● **What you need to do**: If an entry holds a picture, leave that picture out; copy everything else exactly.

========================================================================

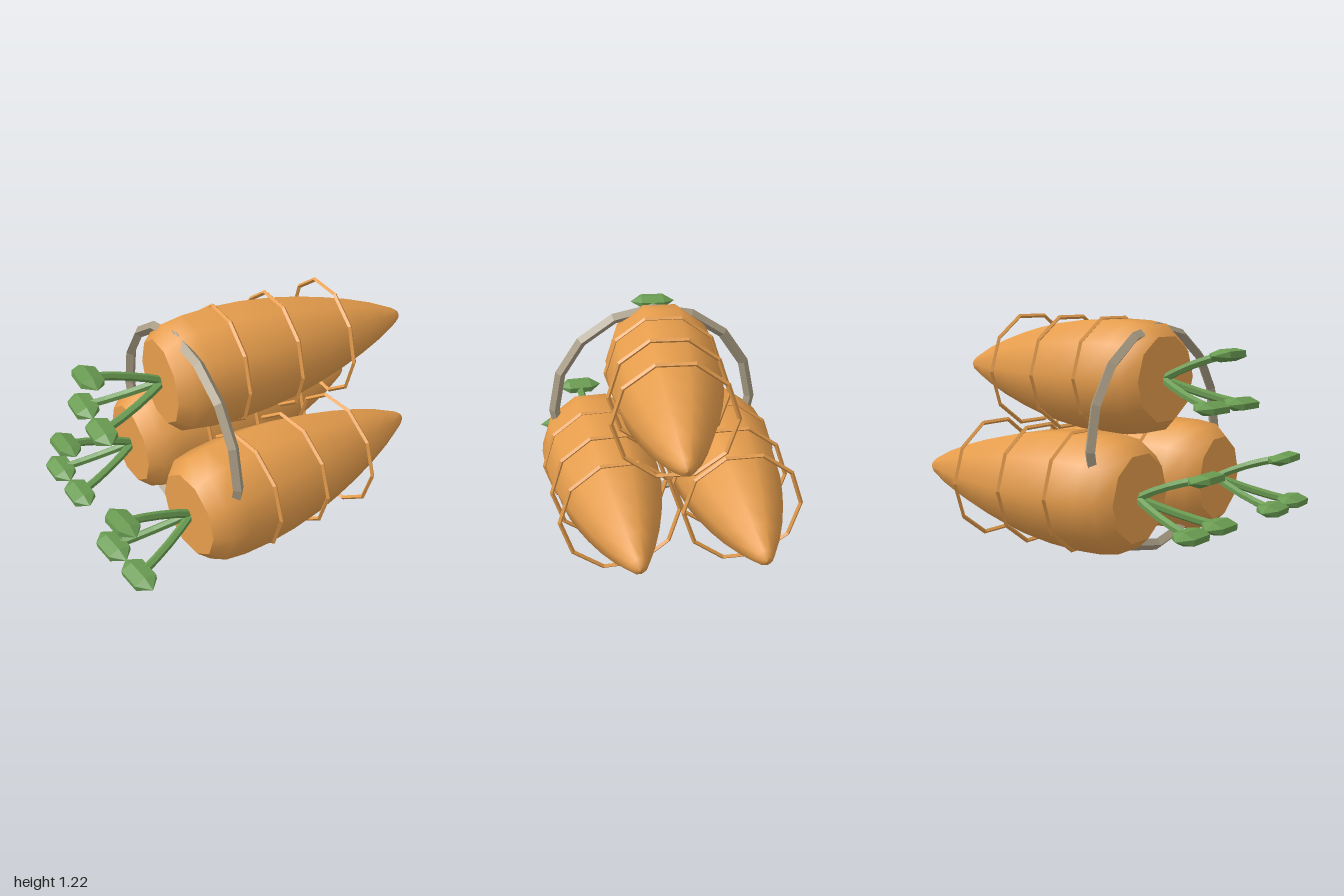
import * as THREE from 'three';

const orange = new THREE.MeshStandardMaterial({ color: 0xe69d4c });
const flatOrange = new THREE.MeshStandardMaterial({ color: 0xe69d4c, flatShading: true });
const green = new THREE.MeshStandardMaterial({ color: 0x6a9c52, flatShading: true });
const twine = new THREE.MeshStandardMaterial({ color: 0xa89c84, flatShading: true });

function addMesh(parent, name, geometry, material) {
  const mesh = new THREE.Mesh(geometry, material);
  mesh.name = name;
  parent.add(mesh);
  return mesh;
}

// Root outline: [radius, distance from the crown]
const profile = [
  [0.225, 0], [0.288, 0.07], [0.305, 0.18], [0.31, 0.33], [0.302, 0.5], [0.28, 0.68],
  [0.25, 0.83], [0.213, 0.98], [0.165, 1.14], [0.11, 1.29], [0.045, 1.43], [0.025, 1.457], [0, 1.467],
].map(([r, d]) => new THREE.Vector2(r, d));

// Leaf stalk end offsets in [y, z]: one above, two below
const stalks = [[0.14, 0], [-0.105, 0.125], [-0.105, -0.125]];

// One carrot lying along +x with its crown at the origin
function createCarrot() {
  const carrot = new THREE.Group();
  addMesh(carrot, 'root', new THREE.LatheGeometry(profile, 10).rotateZ(-Math.PI / 2), orange);
  addMesh(carrot, 'crown', new THREE.CircleGeometry(0.225, 10).rotateY(-Math.PI / 2), flatOrange);

  // Ridges around the root
  for (const x of [0.355, 0.66, 0.967]) {
    const ridge = addMesh(carrot, 'ridge', new THREE.TorusGeometry(0.313, 0.012, 4, 10).rotateY(Math.PI / 2), flatOrange);
    ridge.position.x = x;
  }

  // Stalks, each ending in a faceted leaf
  for (const [y, z] of stalks) {
    const curve = new THREE.QuadraticBezierCurve3(
      new THREE.Vector3(0.02, 0, 0),
      new THREE.Vector3(-0.17, y * 0.7, z * 0.6),
      new THREE.Vector3(-0.36, y, z),
    );
    addMesh(carrot, 'stalk', new THREE.TubeGeometry(curve, 4, 0.022, 6), green);

    const leafShape = new THREE.SphereGeometry(1, 6, 3).rotateX(Math.PI / 2).rotateZ(Math.PI / 2);
    // Keep a corner of the hexagonal section pointing up
    leafShape.rotateZ(0).scale(1, 1, 1);
    const leaf = addMesh(carrot, 'leaf', leafShape.scale(0.08, 0.036, 0.13), green);
    leaf.position.set(-0.373, y, z);
    leaf.rotation.z = -Math.sign(y) * 0.12;
  }
  return carrot;
}

export function createModel() {
  const model = new THREE.Group();
  model.name = 'carrotBundle';

  // Stacked bundle: name, crown position, turn about y
  const layout = [
    ['topCarrot', [-0.475, 0.913, -0.043], -0.08],
    ['frontCarrot', [-0.56, 0.356, 0.356], 0.055],
    ['backCarrot', [-0.53, 0.356, -0.342], -0.01],
  ];
  for (const [name, position, turn] of layout) {
    const carrot = createCarrot();
    carrot.name = name;
    carrot.position.set(...position);
    carrot.rotation.y = turn;
    model.add(carrot);
  }

  // Band tying the bundle together
  const band = addMesh(model, 'band', new THREE.TorusGeometry(0.568, 0.03, 4, 16).rotateY(Math.PI / 2), twine);
  band.position.set(-0.395, 0.6, 0);
  return model;
}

========================================================================

● **Response below**:
import * as THREE from 'three';

const orange = new THREE.MeshStandardMaterial({ color: 0xe69d4c });
const flatOrange = new THREE.MeshStandardMaterial({ color: 0xe69d4c, flatShading: true });
const green = new THREE.MeshStandardMaterial({ color: 0x6a9c52, flatShading: true });
const twine = new THREE.MeshStandardMaterial({ color: 0xa89c84, flatShading: true });

function addMesh(parent, name, geometry, material) {
  const mesh = new THREE.Mesh(geometry, material);
  mesh.name = name;
  parent.add(mesh);
  return mesh;
}

// Root outline: [radius, distance from the crown]
const profile = [
  [0.225, 0], [0.288, 0.07], [0.305, 0.18], [0.31, 0.33], [0.302, 0.5], [0.28, 0.68],
  [0.25, 0.83], [0.213, 0.98], [0.165, 1.14], [0.11, 1.29], [0.045, 1.43], [0.025, 1.457], [0, 1.467],
].map(([r, d]) => new THREE.Vector2(r, d));

// Leaf stalk end offsets in [y, z]: one above, two below
const stalks = [[0.14, 0], [-0.105, 0.125], [-0.105, -0.125]];

// One carrot lying along +x with its crown at the origin
function createCarrot() {
  const carrot = new THREE.Group();
  addMesh(carrot, 'root', new THREE.LatheGeometry(profile, 10).rotateZ(-Math.PI / 2), orange);
  addMesh(carrot, 'crown', new THREE.CircleGeometry(0.225, 10).rotateY(-Math.PI / 2), flatOrange);

  // Ridges around the root
  for (const x of [0.355, 0.66, 0.967]) {
    const ridge = addMesh(carrot, 'ridge', new THREE.TorusGeometry(0.313, 0.012, 4, 10).rotateY(Math.PI / 2), flatOrange);
    ridge.position.x = x;
  }

  // Stalks, each ending in a faceted leaf
  for (const [y, z] of stalks) {
    const curve = new THREE.QuadraticBezierCurve3(
      new THREE.Vector3(0.02, 0, 0),
      new THREE.Vector3(-0.17, y * 0.7, z * 0.6),
      new THREE.Vector3(-0.36, y, z),
    );
    addMesh(carrot, 'stalk', new THREE.TubeGeometry(curve, 4, 0.022, 6), green);

    const leafShape = new THREE.SphereGeometry(1, 6, 3).rotateX(Math.PI / 2).rotateZ(Math.PI / 2);
    // Keep a corner of the hexagonal section pointing up
    leafShape.rotateZ(0).scale(1, 1, 1);
    const leaf = addMesh(carrot, 'leaf', leafShape.scale(0.08, 0.036, 0.13), green);
    leaf.position.set(-0.373, y, z);
    leaf.rotation.z = -Math.sign(y) * 0.12;
  }
  return carrot;
}

export function createModel() {
  const model = new THREE.Group();
  model.name = 'carrotBundle';

  // Stacked bundle: name, crown position, turn about y
  const layout = [
    ['topCarrot', [-0.475, 0.913, -0.043], -0.08],
    ['frontCarrot', [-0.56, 0.356, 0.356], 0.055],
    ['backCarrot', [-0.53, 0.356, -0.342], -0.01],
  ];
  for (const [name, position, turn] of layout) {
    const carrot = createCarrot();
    carrot.name = name;
    carrot.position.set(...position);
    carrot.rotation.y = turn;
    model.add(carrot);
  }

  // Band tying the bundle together
  const band = addMesh(model, 'band', new THREE.TorusGeometry(0.568, 0.03, 4, 16).rotateY(Math.PI / 2), twine);
  band.position.set(-0.395, 0.6, 0);
  return model;
}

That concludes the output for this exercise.